SSLProtocol all -SSLv2
This is more or less researched from the Apache documentation. It's tempting to explicitly disallow MD5, although I don't know if this is just superstition.
Now, two cautions apply here. First, our SSL sites are by and large for internal use, so I can afford to be somewhat casual about how many ciphers I support; if this turns out to be a too small set, I will hear about it. Second, our web servers are nowhere near CPU constrained so I don't care very much about which good cipher is the most CPU-efficient; a more active site might well.
(Considering that SSLv3 dates from 1996, disabling SSLv2 should be really quite safe by now.)
It would be nice (I say wistfully) if software like mod_ssl would come preconfigured with a sensible and limited set of ciphers and perhaps notes on really ancient software that's known to require you to use less than ideal cipher choices.
(Partly I am writing all of this down now so that I have a reference for it later.)
Thinking about how long our infrastructure will last
Something that I've been thinking about recently is when we need to start thinking about turning over our fileserver infrastructure, or in the alternate way of thinking about it, how long we can make the infrastructure last. Since this could get very theoretical, I'm going to nail down a specific question: is it reasonable to assume our current infrastructure will last at least five years from our initial deployment? We don't seem likely to run into capacity limits, so one major aspect is the issue of how long the hardware and software will last for.
(Our initial deployment was about two years ago, depending on how you count things; we started production in September 2008 but only finished the migration from the old fileservers some time in early 2009.)
On the hardware front, our servers are not running into CPU constraints or other hardware limits that would push us towards replacing them with better machines.

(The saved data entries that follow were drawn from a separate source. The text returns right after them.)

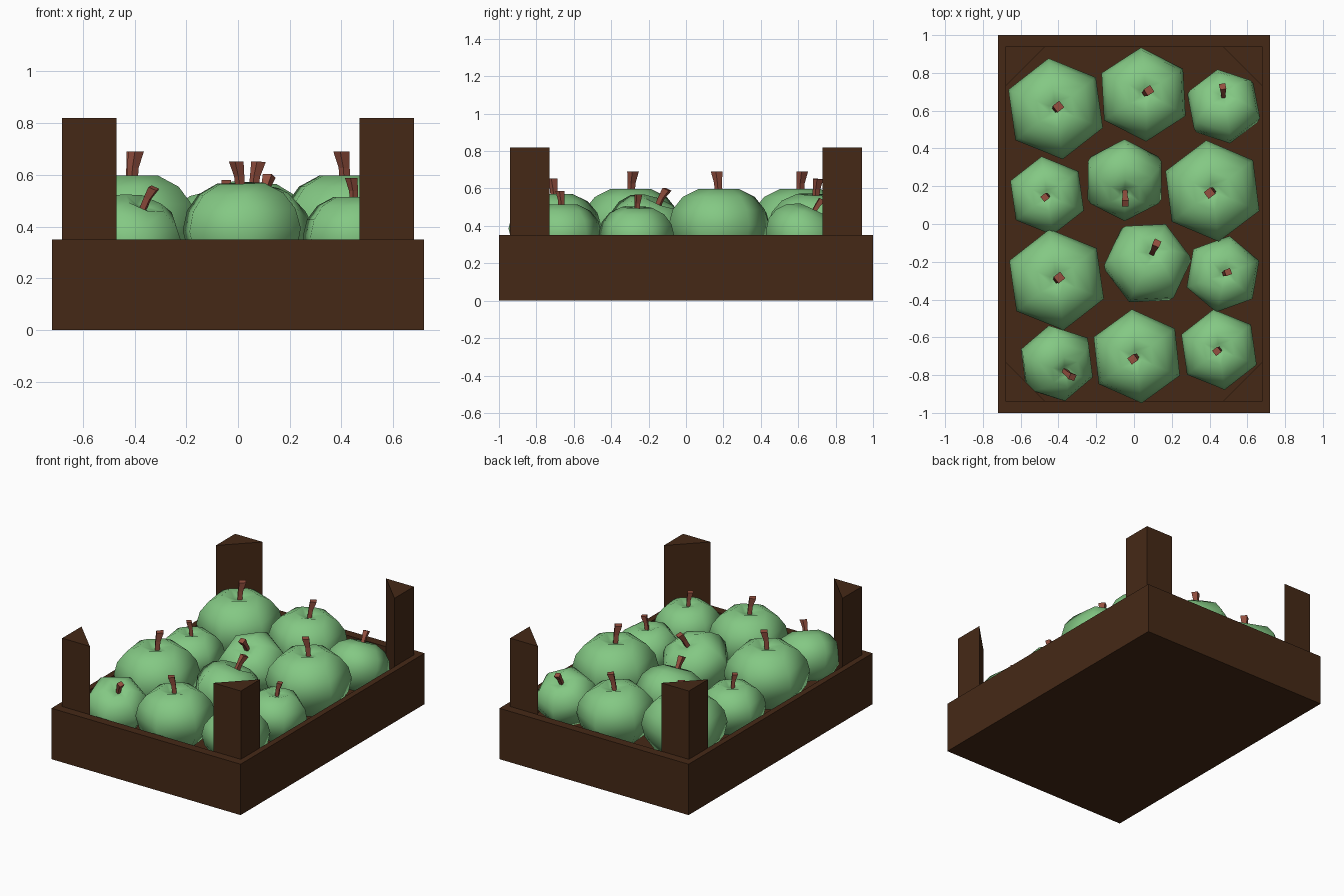
import bpy, bmesh, math
from mathutils import Matrix, Vector

if "Cube" in bpy.data.objects:
    bpy.data.objects.remove(bpy.data.objects["Cube"])


def material(name, rgb):
    m = bpy.data.materials.new(name)
    m.diffuse_color = (*rgb, 1)
    m.use_nodes = True
    m.node_tree.nodes["Principled BSDF"].inputs["Base Color"].default_value = m.diffuse_color
    return m


WOOD = material("dark_wood", (0.06, 0.022, 0.008))
GREEN = material("apple_green", (0.23, 0.58, 0.23))
STEM = material("stem_brown", (0.30, 0.08, 0.05))


def loft(name, rings, mat, smooth=None, matrix=Matrix()):
    """Skin a list of equal-length rings, capping both ends."""
    bm = bmesh.new()
    loops = [[bm.verts.new(p) for p in ring] for ring in rings]
    n = len(loops[0])
    for a, b in zip(loops, loops[1:]):
        for i in range(n):
            j = (i + 1) % n
            bm.faces.new((a[i], a[j], b[j], b[i]))
    bm.faces.new(loops[0][::-1])
    bm.faces.new(loops[-1])
    bmesh.ops.recalc_face_normals(bm, faces=bm.faces)
    mesh = bpy.data.meshes.new(name)
    bm.to_mesh(mesh)
    bm.free()
    mesh.materials.append(mat)
    ob = bpy.data.objects.new(name, mesh)
    bpy.context.collection.objects.link(ob)
    ob.matrix_world = matrix
    if smooth:
        bpy.ops.object.select_all(action='DESELECT')
        ob.select_set(True)
        bpy.context.view_layer.objects.active = ob
        bpy.ops.object.shade_smooth_by_angle(angle=math.radians(smooth))
    return ob


def rect(x, y, z):
    return [(-x, -y, z), (x, -y, z), (x, y, z), (-x, y, z)]


def ngon(n, r, z, x=0.0, turn=0.0):
    return [(x + r * math.cos(turn + math.tau * i / n),
             r * math.sin(turn + math.tau * i / n), z) for i in range(n)]


# Open crate tray with a raised inner floor
FLOOR = 0.19
loft("crate_tray", [rect(0.72, 1, 0), rect(0.72, 1, 0.35),
                    rect(0.68, 0.94, 0.35), rect(0.68, 0.94, FLOOR)], WOOD)

# Triangular corner posts
for sx in (-1, 1):
    for sy in (-1, 1):
        tri = [(0.68, 0.94), (0.47, 0.94), (0.68, 0.73)]
        loft("corner_post", [[(sx * x, sy * y, z) for x, y in tri]
                             for z in (FLOOR, 0.82)], WOOD)

# Apple profile (radius, height) and stem path (offset, height, radius), for radius 1
PROFILE = [(0.12, 0.06), (0.35, 0), (0.68, 0.12), (0.92, 0.46), (1, 0.80),
           (0.92, 1.10), (0.72, 1.35), (0.40, 1.51), (0.14, 1.43), (0.03, 1.38)]
STEM_PATH = [(0.0, 1.33, 0.075), (0.02, 1.62, 0.08), (0.07, 1.85, 0.115)]

# x, y, radius, turn, tilt, direction of tilt
APPLES = [
    (-0.415, 0.61, 0.27, 38, 0, 0),
    (0.05, 0.685, 0.25, 33, 4, 40),
    (0.475, 0.62, 0.205, 100, 25, 92),
    (-0.46, 0.15, 0.21, 218, 0, 0),
    (-0.05, 0.235, 0.225, 270, 27, 272),
    (0.415, 0.175, 0.27, 217, 0, 0),
    (-0.41, -0.295, 0.27, 38, 0, 0),
    (0.07, -0.21, 0.235, 65, 24, 65),
    (0.47, -0.265, 0.205, 20, 4, 20),
    (-0.41, -0.735, 0.21, 340, 26, 315),
    (0.015, -0.70, 0.25, 216, 2, 216),
    (0.45, -0.665, 0.215, 218, 0, 0),
]
for x, y, r, turn, tilt, way in APPLES:
    a = math.radians(way)
    axis = Vector((-math.sin(a), math.cos(a), 0))
    m = (Matrix.Translation((x, y, FLOOR + 0.75 * r))
         @ Matrix.Rotation(math.radians(tilt), 4, axis)
         @ Matrix.Rotation(math.radians(turn), 4, 'Z')
         @ Matrix.Scale(r, 4) @ Matrix.Translation((0, 0, -0.75)))
    loft("apple", [ngon(6, pr, pz) for pr, pz in PROFILE], GREEN, 65, m)
    loft("apple_stem", [ngon(4, sr, sz, sx, math.pi / 4)
                        for sx, sz, sr in STEM_PATH], STEM, None, m)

This leaves the lifetime of the mechanical parts in them (such as fans), and we have both spares and similar servers that have already been running for four years. So the odds are good. The SATA data disks in our backends are more problematic. They're under relatively active load and asking five years or more from consumer grade SATA drives may be a lot. While we have spares we don't have a complete replacement for all disks, which exposes us to a second order risk: long term technology changes.
SATA drives are not going away any time soon, but they seem likely to be changing a lot as vendors move to SATA drives with 4k sectors. It's possible that our current stack of software will not perform very well with such drives, given that other environments have already run into problems. If that happens we could be forced into software changes.
(I don't think 10G Ethernet is a risk here for reasons beyond the scope of this entry.)
On the software front, our software is both out of date and basically frozen (we have very little interest in changing a working environment). However, we aren't going to be able to do this forever; the likely triggers for forced major software changes would be the end of security updates for the frontends or significant hardware changes (such as 4k sector drives). Both are currently unknowns, but it seems at least possible that we could avoid problems for three more years.
(The backends run RHEL 5, which will have security updates through early 2014 as per here. The practical accessibility of Solaris 10 security updates for the frontends is currently quite uncertain, thanks to Oracle.)
One obvious conclusion here is that we should get a 4k sector SATA drive or two in order to test how well our current environment deals with such drives. That way we can at least be aware in advance, even if we aren't prepared.